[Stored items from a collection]
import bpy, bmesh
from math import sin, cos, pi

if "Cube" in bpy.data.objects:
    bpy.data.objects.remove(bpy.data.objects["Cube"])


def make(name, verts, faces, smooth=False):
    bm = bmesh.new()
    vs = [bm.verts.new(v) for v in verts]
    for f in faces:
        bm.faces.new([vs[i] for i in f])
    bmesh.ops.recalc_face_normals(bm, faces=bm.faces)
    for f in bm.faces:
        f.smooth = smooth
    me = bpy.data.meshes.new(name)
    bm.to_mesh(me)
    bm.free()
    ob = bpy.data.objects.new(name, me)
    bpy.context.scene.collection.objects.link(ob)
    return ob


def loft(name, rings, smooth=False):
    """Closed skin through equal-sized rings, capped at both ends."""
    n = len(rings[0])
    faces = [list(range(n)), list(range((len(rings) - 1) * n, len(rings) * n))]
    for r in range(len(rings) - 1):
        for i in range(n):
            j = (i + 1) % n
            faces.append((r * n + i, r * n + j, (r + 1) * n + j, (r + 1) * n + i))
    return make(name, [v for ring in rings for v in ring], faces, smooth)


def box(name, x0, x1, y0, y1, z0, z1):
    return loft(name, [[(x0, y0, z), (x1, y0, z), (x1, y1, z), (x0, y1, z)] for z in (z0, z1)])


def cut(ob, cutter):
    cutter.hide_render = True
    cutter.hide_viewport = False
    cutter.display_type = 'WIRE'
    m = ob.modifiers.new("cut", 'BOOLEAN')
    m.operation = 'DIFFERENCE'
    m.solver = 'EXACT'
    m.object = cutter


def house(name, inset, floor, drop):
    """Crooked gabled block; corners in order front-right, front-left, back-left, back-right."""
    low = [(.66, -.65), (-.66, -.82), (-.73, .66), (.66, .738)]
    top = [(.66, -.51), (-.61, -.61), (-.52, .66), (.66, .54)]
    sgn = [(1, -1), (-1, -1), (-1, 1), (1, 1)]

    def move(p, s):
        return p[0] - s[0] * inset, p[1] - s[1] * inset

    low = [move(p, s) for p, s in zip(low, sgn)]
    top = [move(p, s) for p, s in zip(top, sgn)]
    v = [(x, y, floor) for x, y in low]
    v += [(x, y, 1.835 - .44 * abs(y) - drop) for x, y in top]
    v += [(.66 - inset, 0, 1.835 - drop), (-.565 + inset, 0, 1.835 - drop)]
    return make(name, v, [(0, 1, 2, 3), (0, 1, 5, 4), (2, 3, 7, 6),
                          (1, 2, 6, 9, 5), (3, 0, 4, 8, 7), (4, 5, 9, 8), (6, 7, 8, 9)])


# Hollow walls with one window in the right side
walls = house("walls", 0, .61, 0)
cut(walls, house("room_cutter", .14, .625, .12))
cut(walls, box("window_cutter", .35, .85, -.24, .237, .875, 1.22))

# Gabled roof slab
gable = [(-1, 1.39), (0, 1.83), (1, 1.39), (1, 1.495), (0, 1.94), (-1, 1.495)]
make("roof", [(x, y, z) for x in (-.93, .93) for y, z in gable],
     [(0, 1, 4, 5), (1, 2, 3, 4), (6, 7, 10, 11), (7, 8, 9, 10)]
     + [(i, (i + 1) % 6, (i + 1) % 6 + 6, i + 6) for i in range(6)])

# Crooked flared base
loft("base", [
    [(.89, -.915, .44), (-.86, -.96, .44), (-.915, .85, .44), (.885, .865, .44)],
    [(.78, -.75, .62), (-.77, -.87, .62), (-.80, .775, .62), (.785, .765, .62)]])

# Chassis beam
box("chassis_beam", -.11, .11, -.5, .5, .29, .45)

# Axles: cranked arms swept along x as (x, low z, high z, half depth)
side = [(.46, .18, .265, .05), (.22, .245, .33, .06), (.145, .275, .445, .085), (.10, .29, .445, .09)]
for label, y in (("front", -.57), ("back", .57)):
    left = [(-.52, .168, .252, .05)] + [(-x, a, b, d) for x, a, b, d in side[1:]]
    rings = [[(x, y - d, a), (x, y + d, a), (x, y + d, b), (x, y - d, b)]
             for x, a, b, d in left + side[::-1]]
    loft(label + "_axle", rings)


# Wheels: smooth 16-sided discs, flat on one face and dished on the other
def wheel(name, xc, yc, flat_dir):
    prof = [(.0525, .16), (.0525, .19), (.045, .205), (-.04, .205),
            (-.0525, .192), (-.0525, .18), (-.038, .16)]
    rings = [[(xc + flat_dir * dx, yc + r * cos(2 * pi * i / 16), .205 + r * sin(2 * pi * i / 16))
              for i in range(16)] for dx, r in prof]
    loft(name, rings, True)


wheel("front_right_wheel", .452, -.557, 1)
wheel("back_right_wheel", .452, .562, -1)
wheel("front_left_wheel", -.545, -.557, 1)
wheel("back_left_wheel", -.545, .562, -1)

**EXERCISE DIRECTIONS:** Restate every entry exactly. Leave nothing out.

**RESPONSE:**
import bpy, bmesh
from math import sin, cos, pi

if "Cube" in bpy.data.objects:
    bpy.data.objects.remove(bpy.data.objects["Cube"])


def make(name, verts, faces, smooth=False):
    bm = bmesh.new()
    vs = [bm.verts.new(v) for v in verts]
    for f in faces:
        bm.faces.new([vs[i] for i in f])
    bmesh.ops.recalc_face_normals(bm, faces=bm.faces)
    for f in bm.faces:
        f.smooth = smooth
    me = bpy.data.meshes.new(name)
    bm.to_mesh(me)
    bm.free()
    ob = bpy.data.objects.new(name, me)
    bpy.context.scene.collection.objects.link(ob)
    return ob


def loft(name, rings, smooth=False):
    """Closed skin through equal-sized rings, capped at both ends."""
    n = len(rings[0])
    faces = [list(range(n)), list(range((len(rings) - 1) * n, len(rings) * n))]
    for r in range(len(rings) - 1):
        for i in range(n):
            j = (i + 1) % n
            faces.append((r * n + i, r * n + j, (r + 1) * n + j, (r + 1) * n + i))
    return make(name, [v for ring in rings for v in ring], faces, smooth)


def box(name, x0, x1, y0, y1, z0, z1):
    return loft(name, [[(x0, y0, z), (x1, y0, z), (x1, y1, z), (x0, y1, z)] for z in (z0, z1)])


def cut(ob, cutter):
    cutter.hide_render = True
    cutter.hide_viewport = False
    cutter.display_type = 'WIRE'
    m = ob.modifiers.new("cut", 'BOOLEAN')
    m.operation = 'DIFFERENCE'
    m.solver = 'EXACT'
    m.object = cutter


def house(name, inset, floor, drop):
    """Crooked gabled block; corners in order front-right, front-left, back-left, back-right."""
    low = [(.66, -.65), (-.66, -.82), (-.73, .66), (.66, .738)]
    top = [(.66, -.51), (-.61, -.61), (-.52, .66), (.66, .54)]
    sgn = [(1, -1), (-1, -1), (-1, 1), (1, 1)]

    def move(p, s):
        return p[0] - s[0] * inset, p[1] - s[1] * inset

    low = [move(p, s) for p, s in zip(low, sgn)]
    top = [move(p, s) for p, s in zip(top, sgn)]
    v = [(x, y, floor) for x, y in low]
    v += [(x, y, 1.835 - .44 * abs(y) - drop) for x, y in top]
    v += [(.66 - inset, 0, 1.835 - drop), (-.565 + inset, 0, 1.835 - drop)]
    return make(name, v, [(0, 1, 2, 3), (0, 1, 5, 4), (2, 3, 7, 6),
                          (1, 2, 6, 9, 5), (3, 0, 4, 8, 7), (4, 5, 9, 8), (6, 7, 8, 9)])


# Hollow walls with one window in the right side
walls = house("walls", 0, .61, 0)
cut(walls, house("room_cutter", .14, .625, .12))
cut(walls, box("window_cutter", .35, .85, -.24, .237, .875, 1.22))

# Gabled roof slab
gable = [(-1, 1.39), (0, 1.83), (1, 1.39), (1, 1.495), (0, 1.94), (-1, 1.495)]
make("roof", [(x, y, z) for x in (-.93, .93) for y, z in gable],
     [(0, 1, 4, 5), (1, 2, 3, 4), (6, 7, 10, 11), (7, 8, 9, 10)]
     + [(i, (i + 1) % 6, (i + 1) % 6 + 6, i + 6) for i in range(6)])

# Crooked flared base
loft("base", [
    [(.89, -.915, .44), (-.86, -.96, .44), (-.915, .85, .44), (.885, .865, .44)],
    [(.78, -.75, .62), (-.77, -.87, .62), (-.80, .775, .62), (.785, .765, .62)]])

# Chassis beam
box("chassis_beam", -.11, .11, -.5, .5, .29, .45)

# Axles: cranked arms swept along x as (x, low z, high z, half depth)
side = [(.46, .18, .265, .05), (.22, .245, .33, .06), (.145, .275, .445, .085), (.10, .29, .445, .09)]
for label, y in (("front", -.57), ("back", .57)):
    left = [(-.52, .168, .252, .05)] + [(-x, a, b, d) for x, a, b, d in side[1:]]
    rings = [[(x, y - d, a), (x, y + d, a), (x, y + d, b), (x, y - d, b)]
             for x, a, b, d in left + side[::-1]]
    loft(label + "_axle", rings)


# Wheels: smooth 16-sided discs, flat on one face and dished on the other
def wheel(name, xc, yc, flat_dir):
    prof = [(.0525, .16), (.0525, .19), (.045, .205), (-.04, .205),
            (-.0525, .192), (-.0525, .18), (-.038, .16)]
    rings = [[(xc + flat_dir * dx, yc + r * cos(2 * pi * i / 16), .205 + r * sin(2 * pi * i / 16))
              for i in range(16)] for dx, r in prof]
    loft(name, rings, True)


wheel("front_right_wheel", .452, -.557, 1)
wheel("back_right_wheel", .452, .562, -1)
wheel("front_left_wheel", -.545, -.557, 1)
wheel("back_left_wheel", -.545, .562, -1)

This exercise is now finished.